When the Razorbacks needed a head coach following the 2019 season, several former players spoke up for Pittman, who was Arkansas' offensive-line coach, assistant head coach and recruiting coordinator from 2013-15. Pittman got the job and has Arkansas on the upswing.
"I said I was never going to leave the University of Arkansas and I'm not going to,'' Pittman said. "I've said this is my last job and it's damn sure going to be that.''
Pittman grew up in Northeast Oklahoma - about 75 miles from Fayetteville, Ark. Pittman's father, Donald, was a diehard OU Sooners fan. But Pittman's uncle, Lester, was all about the Hogs.
"I have a passion for Arkansas,'' Pittman said. "I fell in love with the Hogs when I was in high school. I wanted them to recruit me and I wasn't good enough. I've forgiven everybody for that.
"I truly believe Arkansas is the best university and the best job in the country. The state deserves a great football team.''
Arkansas football greatness was part of Pittman's earliest memories, when the Razorbacks were annual Southwest Conference contenders and Coach Frank Broyles was the state's foremost celebrity.
Pittman was in the fourth grade.

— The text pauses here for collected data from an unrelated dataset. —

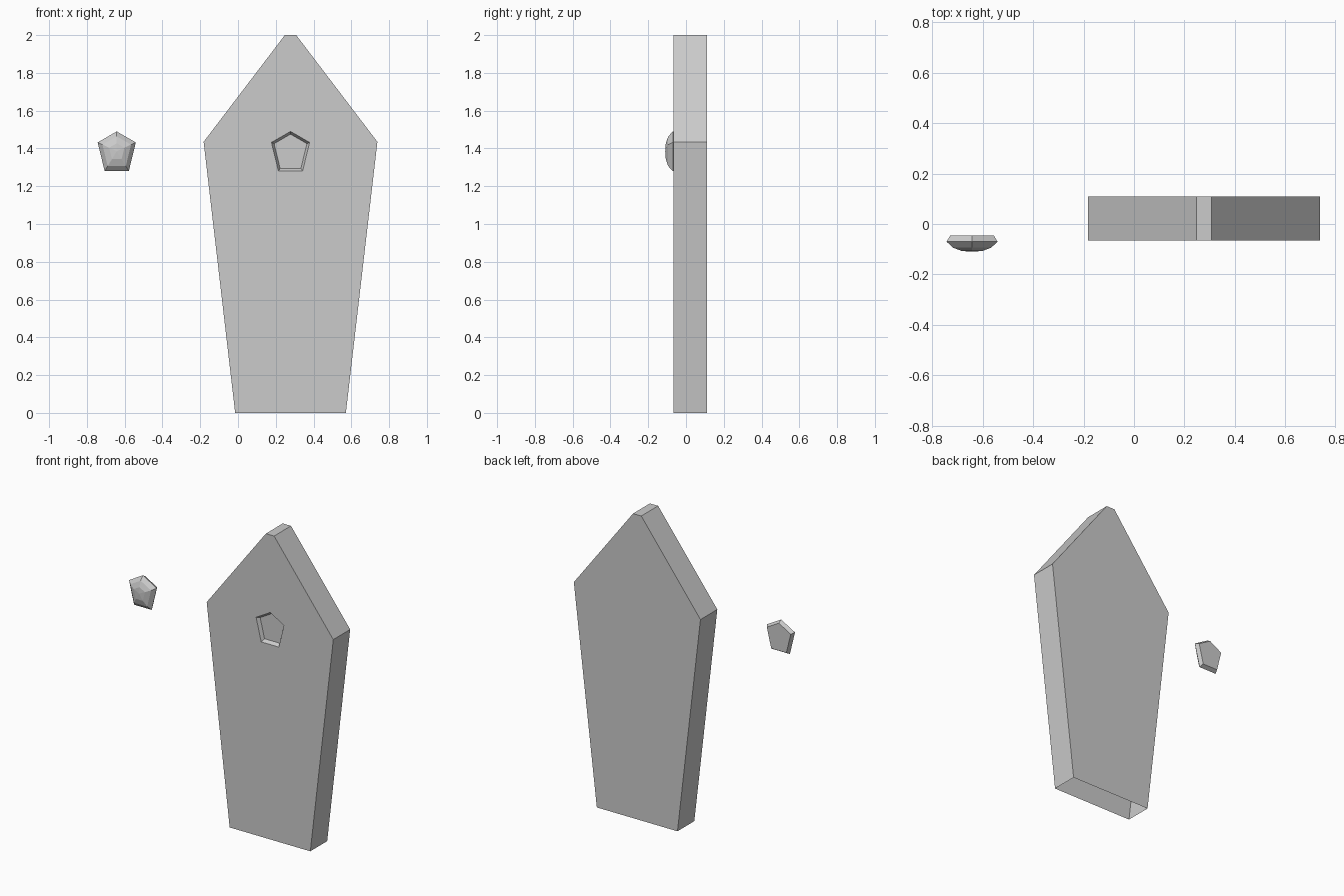
import bpy, bmesh

if "Cube" in bpy.data.objects:
    bpy.data.objects.remove(bpy.data.objects["Cube"])

# Half profiles (x, z); mirrored into full outlines
LID = [(0.03, 2.0), (0.46, 1.435), (0.293, 0.0)]
GEM = [(0.0, 1.49), (0.101, 1.432), (0.064, 1.28)]
CX, GX, GZ = 0.278, -0.642, 1.385


def outline(half, cx):
    left = [(-x, z) for x, z in reversed(half) if x > 0]
    return [(cx + x, z) for x, z in half + left]


def ring(bm, pts, y, cx=0, s=1.0):
    return [bm.verts.new((cx + (x - cx) * s, y, GZ + (z - GZ) * s)) for x, z in pts]


def bridge(bm, a, b, skip=None):
    n = len(a)
    for i in range(n):
        if i != skip:
            bm.faces.new((a[i], a[(i + 1) % n], b[(i + 1) % n], b[i]))


def loop_edges(bm, r):
    return [bm.edges.get((r[i], r[(i + 1) % len(r)])) for i in range(len(r))]


def finish(bm, name):
    me = bpy.data.meshes.new(name)
    bm.to_mesh(me)
    bm.free()
    ob = bpy.data.objects.new(name, me)
    bpy.context.collection.objects.link(ob)
    return ob


# Slab: hollow shell, open underneath, with a tapered five-sided socket in front
bm = bmesh.new()
pts = outline(LID, CX)
front, back = ring(bm, pts, -0.065), ring(bm, pts, 0.11)
bridge(bm, front, back, skip=2)
bm.faces.new(back)
hole = ring(bm, outline(GEM, CX), -0.065, CX)
floor = ring(bm, outline(GEM, CX), -0.043, CX, 0.86)
bridge(bm, hole, floor)
bm.faces.new(floor)
if not bm.edges.get((front[2], front[3])):
    bm.edges.new((front[2], front[3]))
bmesh.ops.triangle_fill(bm, use_beauty=True, normal=(0, -1, 0),
                        edges=loop_edges(bm, front) + loop_edges(bm, hole))
bmesh.ops.recalc_face_normals(bm, faces=bm.faces)
if next(f for f in bm.faces if len(f.verts) == 6).normal.y < 0:
    bmesh.ops.reverse_faces(bm, faces=bm.faces)
finish(bm, "slab")

# Gem: five-sided faceted dome with a tapered back
bm = bmesh.new()
rings = [ring(bm, outline(GEM, GX), y, GX, s) for y, s in
         ((-0.046, 0.86), (-0.07, 1.0), (-0.094, 0.75), (-0.107, 0.4))]
for a, b in zip(rings, rings[1:]):
    bridge(bm, a, b)
bm.faces.new(rings[0])
tip = bm.verts.new((GX, -0.11, GZ))
for i in range(5):
    bm.faces.new((rings[-1][i], rings[-1][(i + 1) % 5], tip))
bmesh.ops.recalc_face_normals(bm, faces=bm.faces)
finish(bm, "gem")
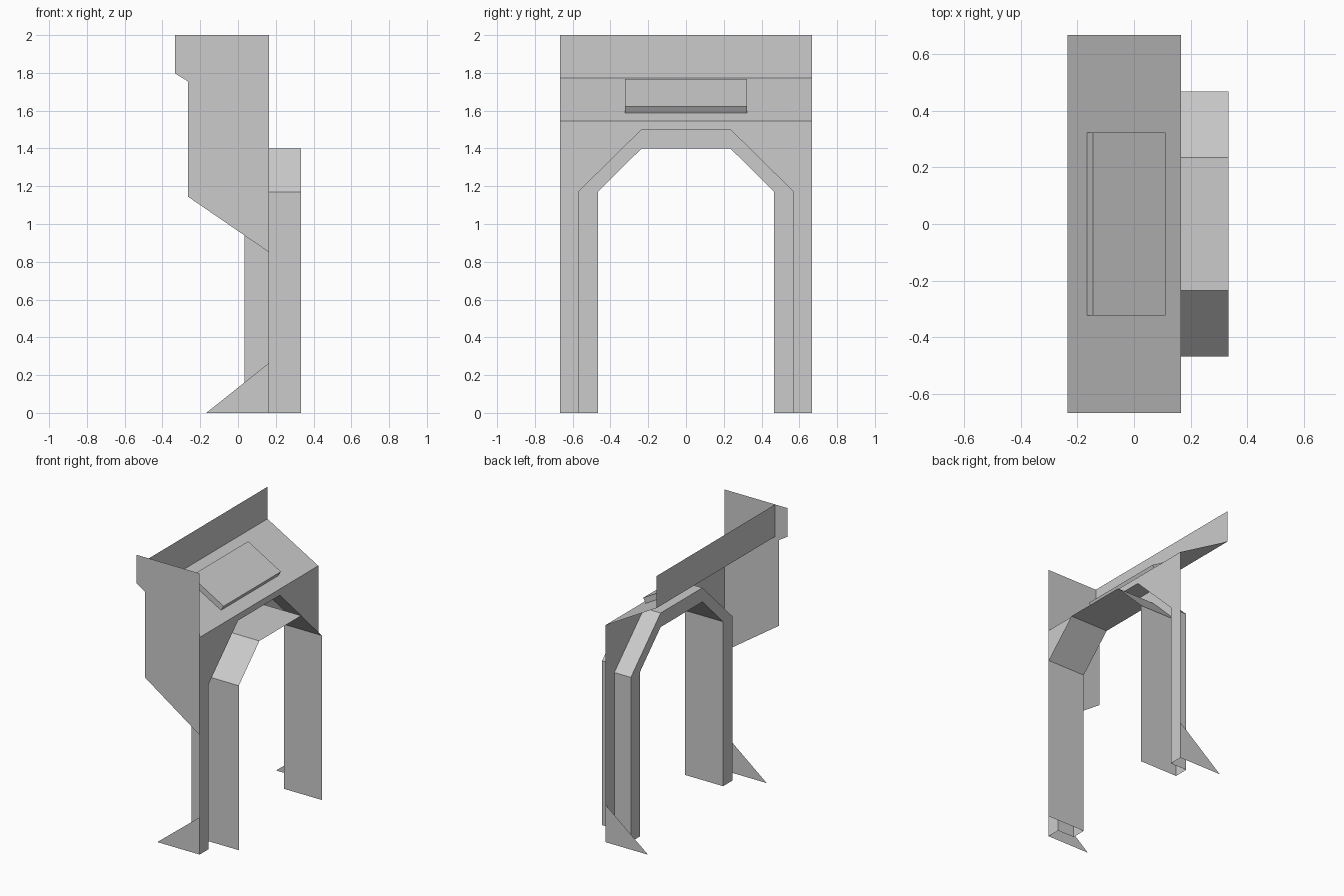
import bpy

if "Cube" in bpy.data.objects:
    bpy.data.objects.remove(bpy.data.objects["Cube"])

W = 0.667                 # half width of the cabinet along y
FRONT, BACK, LIP = 0.165, 0.035, 0.333   # x of the face, groove floor and trim edge


def make(name, verts, faces):
    me = bpy.data.meshes.new(name)
    me.from_pydata(verts, [], faces)
    me.update()
    ob = bpy.data.objects.new(name, me)
    bpy.context.collection.objects.link(ob)
    return ob


def side_sheet(name, profile, y):
    """Flat sheet from an (x, z) profile at one y."""
    return make(name, [(x, y, z) for x, z in profile], [range(len(profile))])


def ribbon(name, loop_a, loop_b):
    """Strip of quads between two matching point rows."""
    n = len(loop_a)
    return make(name, loop_a + loop_b,
                [(i, i + 1, n + i + 1, n + i) for i in range(n - 1)])


def arch(half, shoulder, top):
    """Chamfered arch outline in (y, z), from the left foot to the right foot."""
    left = [(-half, 0), (-half, 1.17), (-shoulder, top)]
    return left + [(-y, z) for y, z in reversed(left)]


def at_x(points, x):
    return [(x, y, z) for y, z in points]


inner = arch(0.467, 0.235, 1.4)
outer = arch(0.57, 0.235, 1.5)

# Front face with the arched opening
border = [(W, 0), (W, 1.545), (-W, 1.545), (-W, 0)]
face = at_x(outer + border, FRONT)
make("front_face", face, [range(len(face))])

# Recessed channel around the opening and the projecting inner trim
ribbon("groove_wall", at_x(outer, FRONT), at_x(outer, BACK))
ribbon("groove_floor", at_x(outer, BACK), at_x(inner, BACK))
ribbon("arch_trim", at_x(inner, BACK), at_x(inner, LIP))

# Sloping desk and the upright board behind it
section = [(FRONT, 1.545), (-0.235, 1.772), (-0.235, 2.0)]
ribbon("desk_and_backboard",
       [(x, -W, z) for x, z in section], [(x, W, z) for x, z in section])

# Slab lying on the desk
slab = [(-0.165, 1.733), (0.092, 1.587), (0.112, 1.621), (-0.145, 1.768)]
ends = [(x, y, z) for y in (-0.322, 0.322) for x, z in slab]
sides = [(i, (i + 1) % 4, 4 + (i + 1) % 4, 4 + i) for i in range(4)]
make("desk_slab", ends, sides + [(3, 2, 1, 0), (4, 5, 6, 7)])

# Single side panel
side_sheet("side_panel", [(-0.333, 2), (-0.333, 1.797), (-0.265, 1.755),
                          (-0.265, 1.145), (FRONT, 0.85), (FRONT, 2)], -W)

# Triangular feet on both sides
for tag, y in (("left", -W), ("right", W)):
    side_sheet("foot_" + tag, [(-0.168, 0), (FRONT, 0), (FRONT, 0.265)], y)
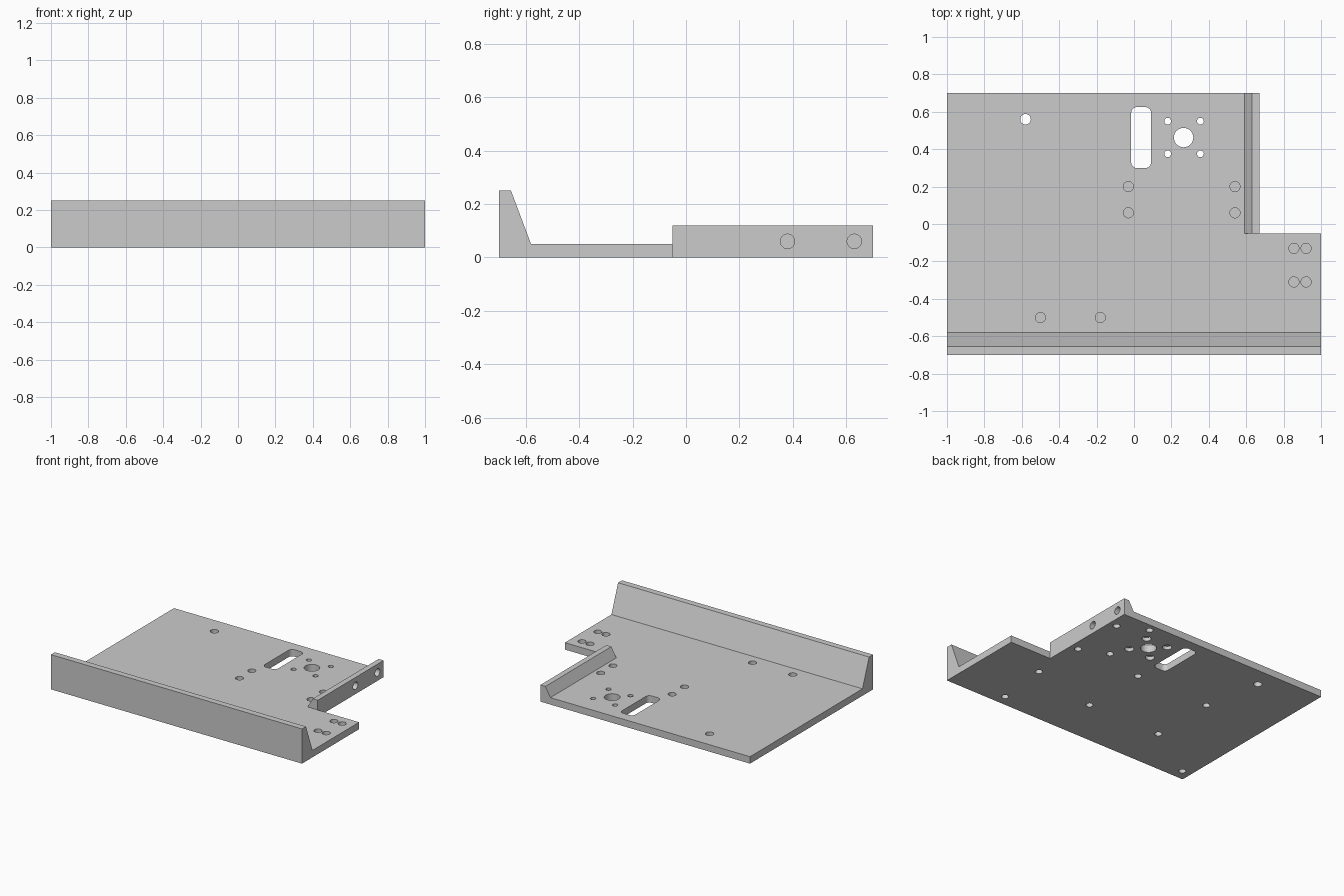
import bpy, bmesh, math
from mathutils import Matrix, Vector

cube = bpy.data.objects.get("Cube")
if cube:
    bpy.data.objects.remove(cube, do_unlink=True)

THICK = 0.05

grey = bpy.data.materials.new("machined_grey")
grey.use_nodes = True
GREY = (0.6, 0.6, 0.6, 1)
grey.diffuse_color = GREY
grey.node_tree.nodes["Principled BSDF"].inputs["Base Color"].default_value = GREY


def make_object(name, bm):
    mesh = bpy.data.meshes.new(name)
    bm.normal_update()
    bm.to_mesh(mesh)
    bm.free()
    mesh.materials.append(grey)
    obj = bpy.data.objects.new(name, mesh)
    bpy.context.collection.objects.link(obj)
    return obj


def add_prism(bm, points, direction):
    """Closed solid swept from an outline of 3D points, faces outward."""
    direction = Vector(direction)
    base = [bm.verts.new(p) for p in points]
    top = [bm.verts.new(Vector(p) + direction) for p in points]
    cap = bm.faces.new(base)
    cap.normal_update()
    faces = [cap, bm.faces.new(top[::-1])]
    for i in range(len(base)):
        faces.append(bm.faces.new((base[i], base[i - 1], top[i - 1], top[i])))
    if cap.normal.dot(direction) > 0:
        bmesh.ops.reverse_faces(bm, faces=faces)


def prism(name, points, direction):
    bm = bmesh.new()
    add_prism(bm, points, direction)
    return make_object(name, bm)


def add_drill(bm, centre, radius, depth, turn=Matrix()):
    """Cylinder cutter centred on a point; depth is the full length."""
    bmesh.ops.create_cone(bm, cap_ends=True, segments=32, radius1=radius,
                          radius2=radius, depth=depth,
                          matrix=Matrix.Translation(centre) @ turn)


def combine(target, tool, operation):
    mod = target.modifiers.new("cut", "BOOLEAN")
    mod.operation, mod.solver, mod.object = operation, "EXACT", tool
    mod.use_self = True
    bpy.context.view_layer.objects.active = target
    bpy.ops.object.modifier_apply(modifier=mod.name)
    bpy.data.objects.remove(tool, do_unlink=True)


# Front section: floor with a tapered wall along the front edge
front_profile = [(-0.7, 0), (-0.05, 0), (-0.05, THICK), (-0.58, THICK),
                 (-0.655, 0.25), (-0.7, 0.25)]
plate = prism("mounting_plate", [(-1, y, z) for y, z in front_profile], (2, 0, 0))

# Rear section: narrower floor with a low tapered side flange
rear_profile = [(-1, 0), (0.67, 0), (0.67, 0.12), (0.63, 0.12),
                (0.59, THICK), (-1, THICK)]
rear = prism("rear_section", [(x, -0.05, z) for x, z in rear_profile], (0, 0.75, 0))
combine(plate, rear, "UNION")

# Merge the coplanar faces along the joint
bm = bmesh.new()
bm.from_mesh(plate.data)
bmesh.ops.remove_doubles(bm, verts=bm.verts, dist=1e-5)
bmesh.ops.dissolve_limit(bm, angle_limit=0.01, verts=bm.verts, edges=bm.edges)
bm.to_mesh(plate.data)
bm.free()

# Blind holes in the top face
drills = bmesh.new()
top_holes = [(x, y) for x in (-0.03, 0.54) for y in (0.06, 0.2)]
top_holes += [(x, y) for x in (0.855, 0.92) for y in (-0.13, -0.31)]
top_holes += [(-0.5, -0.5), (-0.18, -0.5)]
for x, y in top_holes:
    add_drill(drills, (x, y, THICK), 0.027, 0.06)

# Blind holes in the underside
under_holes = [(-0.93, -0.62), (0.575, -0.62), (0.615, -0.23), (0.085, -0.35),
               (-0.5, -0.35), (-0.5, 0.135), (0.085, 0.14), (0.61, 0.16),
               (0.61, 0.55), (0.41, 0.245), (0.41, 0.645)]
for x, y in under_holes:
    add_drill(drills, (x, y, 0), 0.024, 0.06)

# Blind holes in the outer face of the side flange
for y in (0.38, 0.63):
    add_drill(drills, (0.67, y, 0.06), 0.027, 0.08, Matrix.Rotation(math.pi / 2, 4, "Y"))

# Through holes: locating hole, motor bore and its four screw holes
screws = [(x, y) for x in (0.18, 0.355) for y in (0.375, 0.55)]
add_drill(drills, (-0.58, 0.56, 0), 0.028, 0.3)
add_drill(drills, (0.265, 0.462, 0), 0.052, 0.3)
for x, y in screws:
    add_drill(drills, (x, y, 0), 0.018, 0.3)

# Rounded slot
slot = []
for i, (sx, sy) in enumerate([(1, 1), (-1, 1), (-1, -1), (1, -1)]):
    for step in range(7):
        a = math.pi / 2 * (i + step / 6)
        slot.append((0.038 + sx * 0.023 + 0.03 * math.cos(a),
                     0.462 + sy * 0.133 + 0.03 * math.sin(a), -0.1))
add_prism(drills, slot, (0, 0, 0.3))
combine(plate, make_object("drills", drills), "DIFFERENCE")

# Screw head recesses on the underside
recesses = bmesh.new()
for x, y in screws:
    add_drill(recesses, (x, y, 0), 0.03, 0.05)
combine(plate, make_object("recesses", recesses), "DIFFERENCE")

# Smooth hole walls, crisp plate edges
bpy.ops.object.select_all(action="DESELECT")
plate.select_set(True)
bpy.context.view_layer.objects.active = plate
bpy.ops.object.shade_smooth_by_angle(angle=math.radians(30))
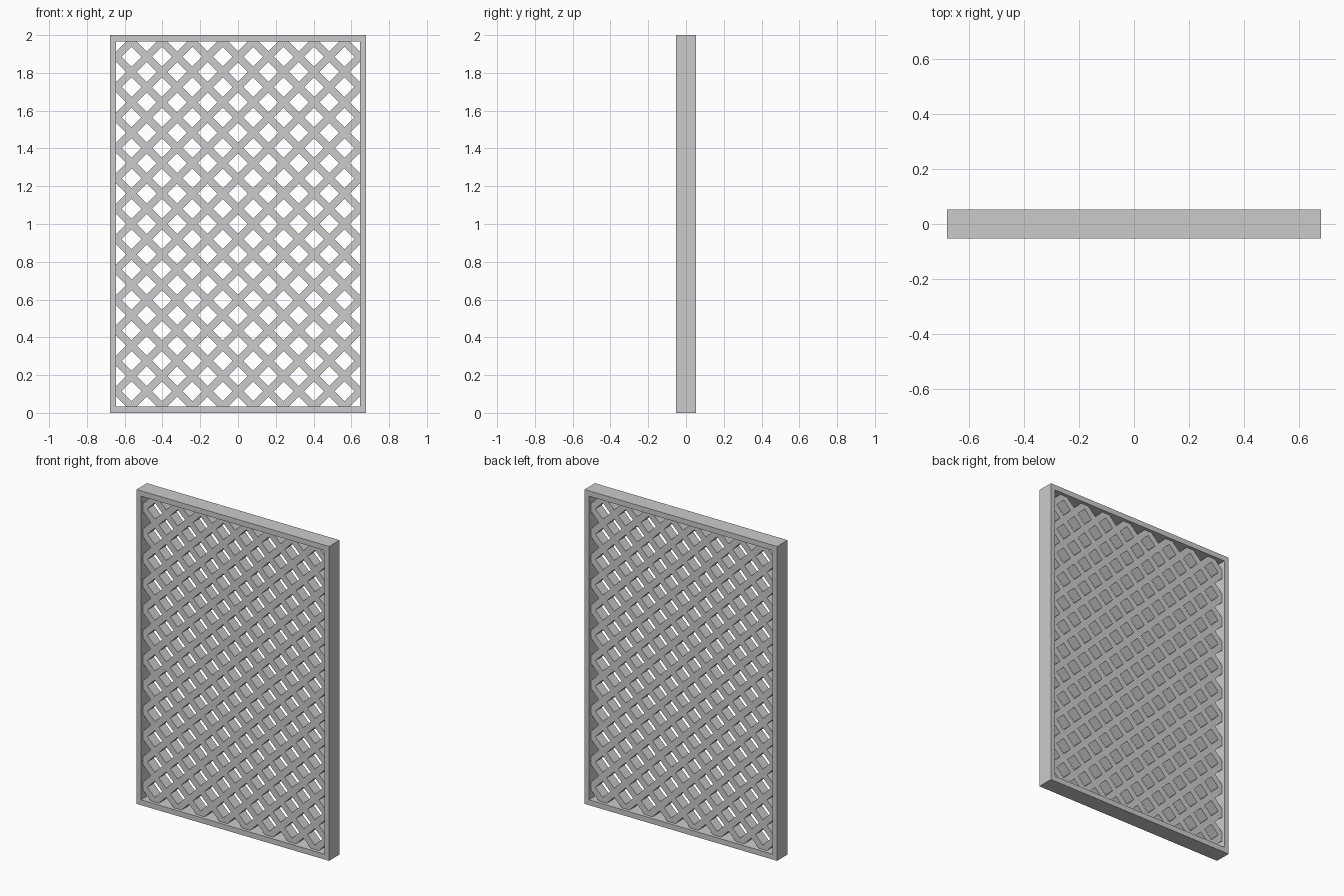
import bpy, bmesh, math
from mathutils import Vector

if "Cube" in bpy.data.objects:
    bpy.data.objects.remove(bpy.data.objects["Cube"])

W, H, D = 0.678, 2.0, 0.0525      # half width, height, half depth of the frame
IN_W, IN_H = 0.646, 0.966         # half size of the opening
PITCH = 0.161                     # horizontal spacing of parallel slats
SLAT_W, SLAT_T = 0.04, 0.032      # slat width, half thickness of the lattice
STEP = PITCH / math.sqrt(2)       # spacing measured across the slats


def finish(bm, name):
    bmesh.ops.recalc_face_normals(bm, faces=bm.faces[:])
    me = bpy.data.meshes.new(name)
    bm.to_mesh(me)
    bm.free()
    ob = bpy.data.objects.new(name, me)
    bpy.context.collection.objects.link(ob)
    return ob


# Outer frame: rectangular ring
def make_frame():
    bm = bmesh.new()
    corners = [(-1, -1), (1, -1), (1, 1), (-1, 1)]
    loops = []
    for hw, hh, y in [(W, H / 2, -D), (W, H / 2, D), (IN_W, IN_H, D), (IN_W, IN_H, -D)]:
        loops.append([bm.verts.new((sx * hw, y, H / 2 + sz * hh)) for sx, sz in corners])
    for k in range(4):
        a, b = loops[k], loops[(k + 1) % 4]
        for i in range(4):
            j = (i + 1) % 4
            bm.faces.new((a[i], a[j], b[j], b[i]))
    finish(bm, "frame")


# Diagonal lattice: a sheet sliced along every slat edge, openings removed, then thickened
def make_lattice():
    bm = bmesh.new()
    w, h = IN_W + 0.002, IN_H + 0.002
    mid = Vector((0, -SLAT_T, H / 2))
    bm.faces.new([bm.verts.new(mid + Vector((sx * w, 0, sz * h)))
                  for sx, sz in [(-1, -1), (1, -1), (1, 1), (-1, 1)]])
    dirs = [Vector((1, 0, s)).normalized() for s in (1, -1)]
    for n in dirs:
        for i in range(-11, 11):
            for side in (-1, 1):
                co = mid + n * ((i + 0.5) * STEP + side * SLAT_W / 2)
                bmesh.ops.bisect_plane(bm, geom=bm.verts[:] + bm.edges[:] + bm.faces[:],
                                       dist=1e-6, plane_co=co, plane_no=n)

    def in_slat(p):
        return any(abs((p - mid).dot(n) % STEP - STEP / 2) < SLAT_W / 2 for n in dirs)

    openings = [f for f in bm.faces if not in_slat(f.calc_center_median())]
    bmesh.ops.delete(bm, geom=openings, context='FACES')
    ext = bmesh.ops.extrude_face_region(bm, geom=bm.faces[:], use_keep_orig=True)
    verts = [v for v in ext["geom"] if isinstance(v, bmesh.types.BMVert)]
    bmesh.ops.translate(bm, verts=verts, vec=(0, 2 * SLAT_T, 0))
    finish(bm, "lattice")


make_frame()
make_lattice()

He was at his uncle's house in Dover, Ark., when he worked on his car. The Arkansas football game was blaring from an old radio in the corner.
"We had to listen to them Hogs,'' Pittman said. "My uncle's passion for the Hogs was incredible. I have never seen anything like it.''
Pittman still remembers the 1978 Orange Bowl, when Arkansas faced heavily favored Oklahoma. His father and uncle placed a bet. Arkansas 31, Oklahoma 6. There's still a photo of Pittman's uncle sheepishly posing with a hog hat.
When Pittman was in high school, he and some friends attended the Arkansas football camp. The dream of playing for the Razorbacks never materialized. Now he's living a different sort of dream.
Pittman is helping to bring back Arkansas football glory. Playing in a New Year's Day bowl game in Tampa is a perfect finale for Pittman's second season as head coach. The Outback Bowl will always be a meaningful milestone.
"Big-time opponent, great weather, wonderful stadium,'' Pittman said. "It gets no better than this. We are extremely excited to be part of the Outback Bowl. But as most coaches will tell you, the only good bowl trip is when you win the game. We're going to have fun. But we're here to win. If we're fortunate enough to beat Penn State, we will really have something special to build on.''